Directions – The entries shown below should be output exactly as they appear.

Dataset excerpts –
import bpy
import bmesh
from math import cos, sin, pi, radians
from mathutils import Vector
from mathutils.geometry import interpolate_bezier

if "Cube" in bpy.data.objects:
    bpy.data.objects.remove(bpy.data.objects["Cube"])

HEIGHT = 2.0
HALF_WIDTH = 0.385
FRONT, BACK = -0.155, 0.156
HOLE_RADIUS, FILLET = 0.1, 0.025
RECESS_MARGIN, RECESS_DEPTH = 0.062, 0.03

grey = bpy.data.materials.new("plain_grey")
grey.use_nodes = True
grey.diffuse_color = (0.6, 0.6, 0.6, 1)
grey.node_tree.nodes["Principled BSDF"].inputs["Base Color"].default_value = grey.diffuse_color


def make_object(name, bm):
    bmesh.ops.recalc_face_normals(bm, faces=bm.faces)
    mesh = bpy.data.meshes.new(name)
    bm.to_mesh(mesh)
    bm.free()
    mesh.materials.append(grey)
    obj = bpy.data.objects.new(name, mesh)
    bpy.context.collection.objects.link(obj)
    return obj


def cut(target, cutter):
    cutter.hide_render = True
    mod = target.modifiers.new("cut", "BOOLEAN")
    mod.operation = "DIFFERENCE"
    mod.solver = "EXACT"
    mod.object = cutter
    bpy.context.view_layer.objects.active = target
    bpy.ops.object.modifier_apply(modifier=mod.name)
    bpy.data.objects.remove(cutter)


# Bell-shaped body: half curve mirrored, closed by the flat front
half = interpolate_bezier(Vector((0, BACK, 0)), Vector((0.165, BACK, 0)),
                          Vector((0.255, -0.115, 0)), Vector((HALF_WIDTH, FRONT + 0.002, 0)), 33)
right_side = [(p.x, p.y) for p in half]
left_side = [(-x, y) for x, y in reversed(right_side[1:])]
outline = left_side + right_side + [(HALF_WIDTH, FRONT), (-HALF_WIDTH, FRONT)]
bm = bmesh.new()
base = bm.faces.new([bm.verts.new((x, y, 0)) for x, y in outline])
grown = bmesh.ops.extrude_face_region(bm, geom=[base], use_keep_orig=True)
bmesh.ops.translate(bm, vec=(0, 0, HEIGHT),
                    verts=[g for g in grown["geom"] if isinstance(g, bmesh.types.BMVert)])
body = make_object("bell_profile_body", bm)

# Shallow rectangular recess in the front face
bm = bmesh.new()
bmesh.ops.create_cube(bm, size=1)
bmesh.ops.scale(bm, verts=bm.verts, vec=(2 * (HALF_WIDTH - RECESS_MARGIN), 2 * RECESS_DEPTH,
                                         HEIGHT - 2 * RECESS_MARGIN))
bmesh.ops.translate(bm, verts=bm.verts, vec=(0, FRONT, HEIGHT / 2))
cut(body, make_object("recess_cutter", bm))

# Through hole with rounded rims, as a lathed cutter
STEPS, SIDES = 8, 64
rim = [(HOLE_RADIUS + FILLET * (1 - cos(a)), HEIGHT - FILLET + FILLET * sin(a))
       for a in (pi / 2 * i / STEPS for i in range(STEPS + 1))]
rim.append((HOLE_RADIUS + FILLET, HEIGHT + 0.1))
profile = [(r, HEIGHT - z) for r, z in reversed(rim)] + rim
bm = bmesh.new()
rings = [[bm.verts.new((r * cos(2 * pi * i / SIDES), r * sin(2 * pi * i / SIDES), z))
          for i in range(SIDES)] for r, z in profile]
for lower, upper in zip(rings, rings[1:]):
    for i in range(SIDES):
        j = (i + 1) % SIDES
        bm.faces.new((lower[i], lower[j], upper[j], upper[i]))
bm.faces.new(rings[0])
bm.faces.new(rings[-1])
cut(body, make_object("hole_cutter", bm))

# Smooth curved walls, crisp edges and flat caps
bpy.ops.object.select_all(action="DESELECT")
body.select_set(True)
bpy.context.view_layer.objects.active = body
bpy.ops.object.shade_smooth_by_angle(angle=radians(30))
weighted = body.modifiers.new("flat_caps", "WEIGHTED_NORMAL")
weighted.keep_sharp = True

Solution for this task –
import bpy
import bmesh
from math import cos, sin, pi, radians
from mathutils import Vector
from mathutils.geometry import interpolate_bezier

if "Cube" in bpy.data.objects:
    bpy.data.objects.remove(bpy.data.objects["Cube"])

HEIGHT = 2.0
HALF_WIDTH = 0.385
FRONT, BACK = -0.155, 0.156
HOLE_RADIUS, FILLET = 0.1, 0.025
RECESS_MARGIN, RECESS_DEPTH = 0.062, 0.03

grey = bpy.data.materials.new("plain_grey")
grey.use_nodes = True
grey.diffuse_color = (0.6, 0.6, 0.6, 1)
grey.node_tree.nodes["Principled BSDF"].inputs["Base Color"].default_value = grey.diffuse_color


def make_object(name, bm):
    bmesh.ops.recalc_face_normals(bm, faces=bm.faces)
    mesh = bpy.data.meshes.new(name)
    bm.to_mesh(mesh)
    bm.free()
    mesh.materials.append(grey)
    obj = bpy.data.objects.new(name, mesh)
    bpy.context.collection.objects.link(obj)
    return obj


def cut(target, cutter):
    cutter.hide_render = True
    mod = target.modifiers.new("cut", "BOOLEAN")
    mod.operation = "DIFFERENCE"
    mod.solver = "EXACT"
    mod.object = cutter
    bpy.context.view_layer.objects.active = target
    bpy.ops.object.modifier_apply(modifier=mod.name)
    bpy.data.objects.remove(cutter)


# Bell-shaped body: half curve mirrored, closed by the flat front
half = interpolate_bezier(Vector((0, BACK, 0)), Vector((0.165, BACK, 0)),
                          Vector((0.255, -0.115, 0)), Vector((HALF_WIDTH, FRONT + 0.002, 0)), 33)
right_side = [(p.x, p.y) for p in half]
left_side = [(-x, y) for x, y in reversed(right_side[1:])]
outline = left_side + right_side + [(HALF_WIDTH, FRONT), (-HALF_WIDTH, FRONT)]
bm = bmesh.new()
base = bm.faces.new([bm.verts.new((x, y, 0)) for x, y in outline])
grown = bmesh.ops.extrude_face_region(bm, geom=[base], use_keep_orig=True)
bmesh.ops.translate(bm, vec=(0, 0, HEIGHT),
                    verts=[g for g in grown["geom"] if isinstance(g, bmesh.types.BMVert)])
body = make_object("bell_profile_body", bm)

# Shallow rectangular recess in the front face
bm = bmesh.new()
bmesh.ops.create_cube(bm, size=1)
bmesh.ops.scale(bm, verts=bm.verts, vec=(2 * (HALF_WIDTH - RECESS_MARGIN), 2 * RECESS_DEPTH,
                                         HEIGHT - 2 * RECESS_MARGIN))
bmesh.ops.translate(bm, verts=bm.verts, vec=(0, FRONT, HEIGHT / 2))
cut(body, make_object("recess_cutter", bm))

# Through hole with rounded rims, as a lathed cutter
STEPS, SIDES = 8, 64
rim = [(HOLE_RADIUS + FILLET * (1 - cos(a)), HEIGHT - FILLET + FILLET * sin(a))
       for a in (pi / 2 * i / STEPS for i in range(STEPS + 1))]
rim.append((HOLE_RADIUS + FILLET, HEIGHT + 0.1))
profile = [(r, HEIGHT - z) for r, z in reversed(rim)] + rim
bm = bmesh.new()
rings = [[bm.verts.new((r * cos(2 * pi * i / SIDES), r * sin(2 * pi * i / SIDES), z))
          for i in range(SIDES)] for r, z in profile]
for lower, upper in zip(rings, rings[1:]):
    for i in range(SIDES):
        j = (i + 1) % SIDES
        bm.faces.new((lower[i], lower[j], upper[j], upper[i]))
bm.faces.new(rings[0])
bm.faces.new(rings[-1])
cut(body, make_object("hole_cutter", bm))

# Smooth curved walls, crisp edges and flat caps
bpy.ops.object.select_all(action="DESELECT")
body.select_set(True)
bpy.context.view_layer.objects.active = body
bpy.ops.object.shade_smooth_by_angle(angle=radians(30))
weighted = body.modifiers.new("flat_caps", "WEIGHTED_NORMAL")
weighted.keep_sharp = True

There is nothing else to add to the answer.